* _Task instructions_: Word for word, copy out the data below, omitting pictures.

* _Exercise data_:

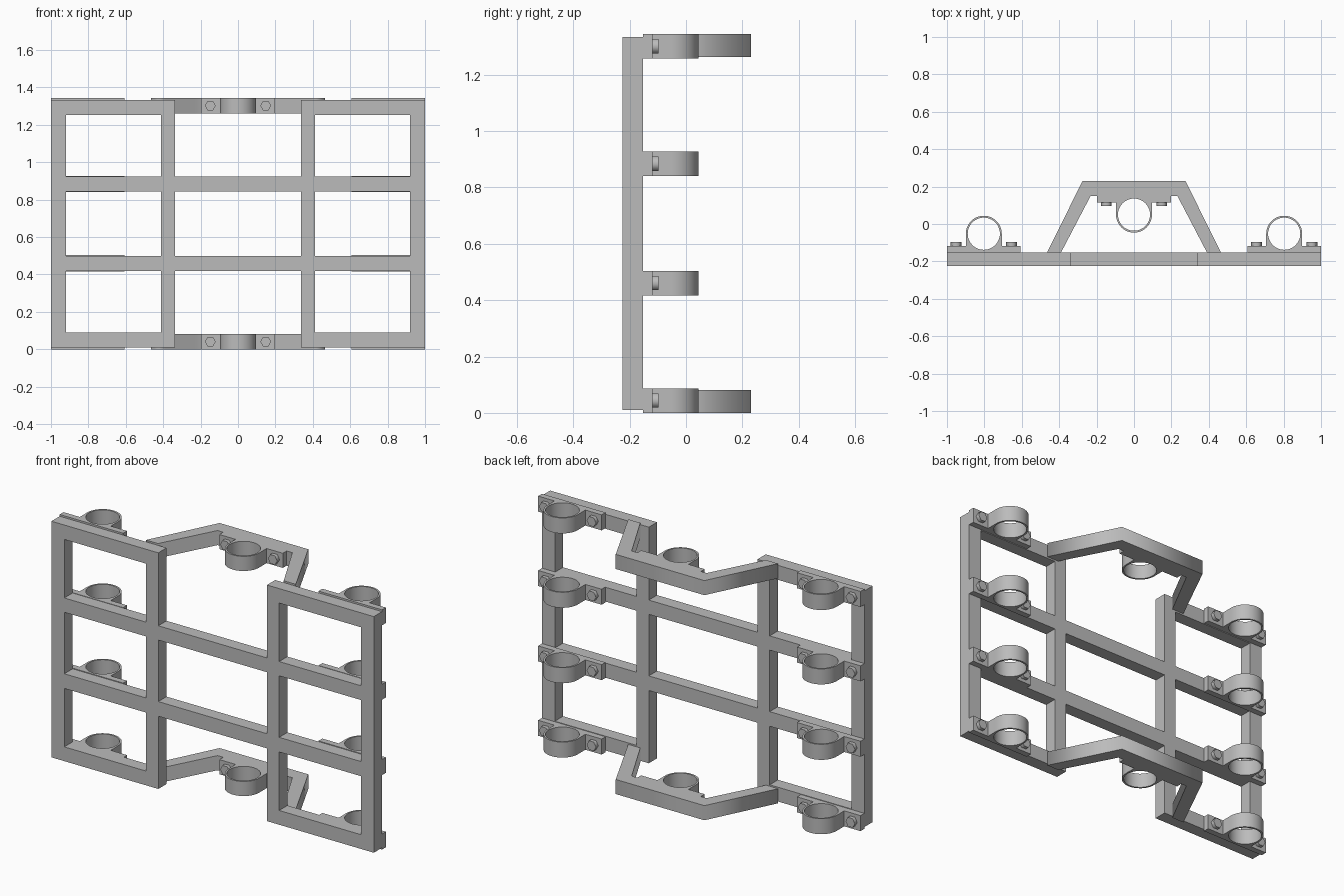
import bpy, bmesh
from math import pi, cos, sin
from mathutils import Matrix

cube = bpy.data.objects.get("Cube")
if cube:
    bpy.data.objects.remove(cube, do_unlink=True)

grey = bpy.data.materials.new("plain grey")
grey.use_nodes = True
colour = (0.5, 0.5, 0.5, 1)
grey.diffuse_color = colour
grey.node_tree.nodes["Principled BSDF"].inputs["Base Color"].default_value = colour


def add_object(name, mesh):
    obj = bpy.data.objects.new(name, mesh)
    bpy.context.collection.objects.link(obj)
    mesh.materials.clear()
    mesh.materials.append(grey)
    return obj


def arc(radius, cy, start, end, steps):
    """Points along an arc centred on x = 0."""
    angles = [start + (end - start) * i / steps for i in range(steps + 1)]
    return [(radius * cos(a), cy + radius * sin(a)) for a in angles]


def prism(name, outlines, height, matrix):
    """Extrude flat outlines (later ones are holes) upwards from z = 0."""
    curve = bpy.data.curves.new(name, "CURVE")
    curve.dimensions = "2D"
    curve.fill_mode = "BOTH"
    curve.extrude = height / 2
    for points in outlines:
        spline = curve.splines.new("POLY")
        spline.points.add(len(points) - 1)
        for p, (x, y) in zip(spline.points, points):
            p.co = (x, y, 0, 1)
        spline.use_cyclic_u = True
    source = bpy.data.objects.new(name + "_outline", curve)
    mesh = bpy.data.meshes.new_from_object(source)
    bpy.data.objects.remove(source)
    bm = bmesh.new()
    bm.from_mesh(mesh)
    bmesh.ops.remove_doubles(bm, verts=bm.verts, dist=1e-5)
    bmesh.ops.recalc_face_normals(bm, faces=bm.faces)
    bm.transform(matrix @ Matrix.Translation((0, 0, height / 2)))
    bm.to_mesh(mesh)
    bm.free()
    return add_object(name, mesh)


def smooth(obj):
    bpy.ops.object.select_all(action="DESELECT")
    obj.select_set(True)
    bpy.context.view_layer.objects.active = obj
    bpy.ops.object.shade_smooth_by_angle(angle=pi / 6)


FRONT, BACK = -0.225, -0.152
FOOT = 0.034

# Flat frame: fill the bar cells of a grid, then push them back
xs = [-1, -0.92, -0.413, -0.337, 0.337, 0.413, 0.92, 1]
zs = [0.01, 0.09, 0.418, 0.5, 0.845, 0.925, 1.253, 1.334]
bm = bmesh.new()
grid = [[bm.verts.new((x, FRONT, z)) for z in zs] for x in xs]
for i in range(7):
    for j in range(7):
        post = i % 2 == 0
        rail = j % 2 == 0 and not (i == 3 and j in (0, 6))
        if post or rail:
            bm.faces.new((grid[i][j], grid[i + 1][j], grid[i + 1][j + 1], grid[i][j + 1]))
back = bmesh.ops.extrude_face_region(bm, geom=bm.faces[:], use_keep_orig=True)["geom"]
bmesh.ops.translate(bm, verts=[v for v in back if isinstance(v, bmesh.types.BMVert)],
                    vec=(0, BACK - FRONT, 0))
bmesh.ops.delete(bm, geom=[v for v in bm.verts if not v.link_faces], context="VERTS")
bmesh.ops.recalc_face_normals(bm, faces=bm.faces)
bmesh.ops.dissolve_limit(bm, angle_limit=0.01, verts=bm.verts, edges=bm.edges)
mesh = bpy.data.meshes.new("frame")
bm.to_mesh(mesh)
bm.free()
add_object("frame", mesh)

# Pipe clamp: footed arch with a round hole, plus two hex bolts
arch = [(-0.197, 0), (0.197, 0), (0.197, FOOT), (0.096, FOOT)]
arch += arc(0.096, 0.1, 0, pi, 24) + [(-0.096, FOOT), (-0.197, FOOT)]
hole = arc(0.086, 0.1, 0, 2 * pi, 48)[:-1]
hexagon = arc(0.029, 0, 0, 2 * pi, 6)[:-1]


def clamp(name, x, y, z, height, turn=0):
    place = Matrix.Translation((x, y, z)) @ Matrix.Rotation(turn, 4, "Z")
    smooth(prism(name, [arch, hole], height, place))
    for side in (-1, 1):
        seat = Matrix.Translation((side * 0.148, FOOT, height / 2))
        prism(name + "_bolt", [hexagon], 0.021,
              place @ seat @ Matrix.Rotation(-pi / 2, 4, "X"))


for side, label in ((1, "left"), (-1, "right")):
    for z in (0, 0.417, 0.84, 1.257):
        clamp(label + "_clamp", side * 0.803, BACK, z, 0.087)

# Trapezoid brackets bridging the open middle, each with a turned clamp
half = [(0.465, BACK), (0.275, 0.23), (0.232, 0.15), (0.39, BACK)]
outer, inner = half[:2], half[2:]
flip = lambda pts: [(-x, y) for x, y in reversed(pts)]
outline = outer + flip(outer) + flip(inner) + inner
for label, z in (("bottom", 0), ("top", 1.262)):
    prism(label + "_bracket", [outline], 0.082, Matrix.Translation((0, 0, z)))
    clamp(label + "_centre_clamp", 0, 0.15, z, 0.082, pi)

* _Task output_:
import bpy, bmesh
from math import pi, cos, sin
from mathutils import Matrix

cube = bpy.data.objects.get("Cube")
if cube:
    bpy.data.objects.remove(cube, do_unlink=True)

grey = bpy.data.materials.new("plain grey")
grey.use_nodes = True
colour = (0.5, 0.5, 0.5, 1)
grey.diffuse_color = colour
grey.node_tree.nodes["Principled BSDF"].inputs["Base Color"].default_value = colour


def add_object(name, mesh):
    obj = bpy.data.objects.new(name, mesh)
    bpy.context.collection.objects.link(obj)
    mesh.materials.clear()
    mesh.materials.append(grey)
    return obj


def arc(radius, cy, start, end, steps):
    """Points along an arc centred on x = 0."""
    angles = [start + (end - start) * i / steps for i in range(steps + 1)]
    return [(radius * cos(a), cy + radius * sin(a)) for a in angles]


def prism(name, outlines, height, matrix):
    """Extrude flat outlines (later ones are holes) upwards from z = 0."""
    curve = bpy.data.curves.new(name, "CURVE")
    curve.dimensions = "2D"
    curve.fill_mode = "BOTH"
    curve.extrude = height / 2
    for points in outlines:
        spline = curve.splines.new("POLY")
        spline.points.add(len(points) - 1)
        for p, (x, y) in zip(spline.points, points):
            p.co = (x, y, 0, 1)
        spline.use_cyclic_u = True
    source = bpy.data.objects.new(name + "_outline", curve)
    mesh = bpy.data.meshes.new_from_object(source)
    bpy.data.objects.remove(source)
    bm = bmesh.new()
    bm.from_mesh(mesh)
    bmesh.ops.remove_doubles(bm, verts=bm.verts, dist=1e-5)
    bmesh.ops.recalc_face_normals(bm, faces=bm.faces)
    bm.transform(matrix @ Matrix.Translation((0, 0, height / 2)))
    bm.to_mesh(mesh)
    bm.free()
    return add_object(name, mesh)


def smooth(obj):
    bpy.ops.object.select_all(action="DESELECT")
    obj.select_set(True)
    bpy.context.view_layer.objects.active = obj
    bpy.ops.object.shade_smooth_by_angle(angle=pi / 6)


FRONT, BACK = -0.225, -0.152
FOOT = 0.034

# Flat frame: fill the bar cells of a grid, then push them back
xs = [-1, -0.92, -0.413, -0.337, 0.337, 0.413, 0.92, 1]
zs = [0.01, 0.09, 0.418, 0.5, 0.845, 0.925, 1.253, 1.334]
bm = bmesh.new()
grid = [[bm.verts.new((x, FRONT, z)) for z in zs] for x in xs]
for i in range(7):
    for j in range(7):
        post = i % 2 == 0
        rail = j % 2 == 0 and not (i == 3 and j in (0, 6))
        if post or rail:
            bm.faces.new((grid[i][j], grid[i + 1][j], grid[i + 1][j + 1], grid[i][j + 1]))
back = bmesh.ops.extrude_face_region(bm, geom=bm.faces[:], use_keep_orig=True)["geom"]
bmesh.ops.translate(bm, verts=[v for v in back if isinstance(v, bmesh.types.BMVert)],
                    vec=(0, BACK - FRONT, 0))
bmesh.ops.delete(bm, geom=[v for v in bm.verts if not v.link_faces], context="VERTS")
bmesh.ops.recalc_face_normals(bm, faces=bm.faces)
bmesh.ops.dissolve_limit(bm, angle_limit=0.01, verts=bm.verts, edges=bm.edges)
mesh = bpy.data.meshes.new("frame")
bm.to_mesh(mesh)
bm.free()
add_object("frame", mesh)

# Pipe clamp: footed arch with a round hole, plus two hex bolts
arch = [(-0.197, 0), (0.197, 0), (0.197, FOOT), (0.096, FOOT)]
arch += arc(0.096, 0.1, 0, pi, 24) + [(-0.096, FOOT), (-0.197, FOOT)]
hole = arc(0.086, 0.1, 0, 2 * pi, 48)[:-1]
hexagon = arc(0.029, 0, 0, 2 * pi, 6)[:-1]


def clamp(name, x, y, z, height, turn=0):
    place = Matrix.Translation((x, y, z)) @ Matrix.Rotation(turn, 4, "Z")
    smooth(prism(name, [arch, hole], height, place))
    for side in (-1, 1):
        seat = Matrix.Translation((side * 0.148, FOOT, height / 2))
        prism(name + "_bolt", [hexagon], 0.021,
              place @ seat @ Matrix.Rotation(-pi / 2, 4, "X"))


for side, label in ((1, "left"), (-1, "right")):
    for z in (0, 0.417, 0.84, 1.257):
        clamp(label + "_clamp", side * 0.803, BACK, z, 0.087)

# Trapezoid brackets bridging the open middle, each with a turned clamp
half = [(0.465, BACK), (0.275, 0.23), (0.232, 0.15), (0.39, BACK)]
outer, inner = half[:2], half[2:]
flip = lambda pts: [(-x, y) for x, y in reversed(pts)]
outline = outer + flip(outer) + flip(inner) + inner
for label, z in (("bottom", 0), ("top", 1.262)):
    prism(label + "_bracket", [outline], 0.082, Matrix.Translation((0, 0, z)))
    clamp(label + "_centre_clamp", 0, 0.15, z, 0.082, pi)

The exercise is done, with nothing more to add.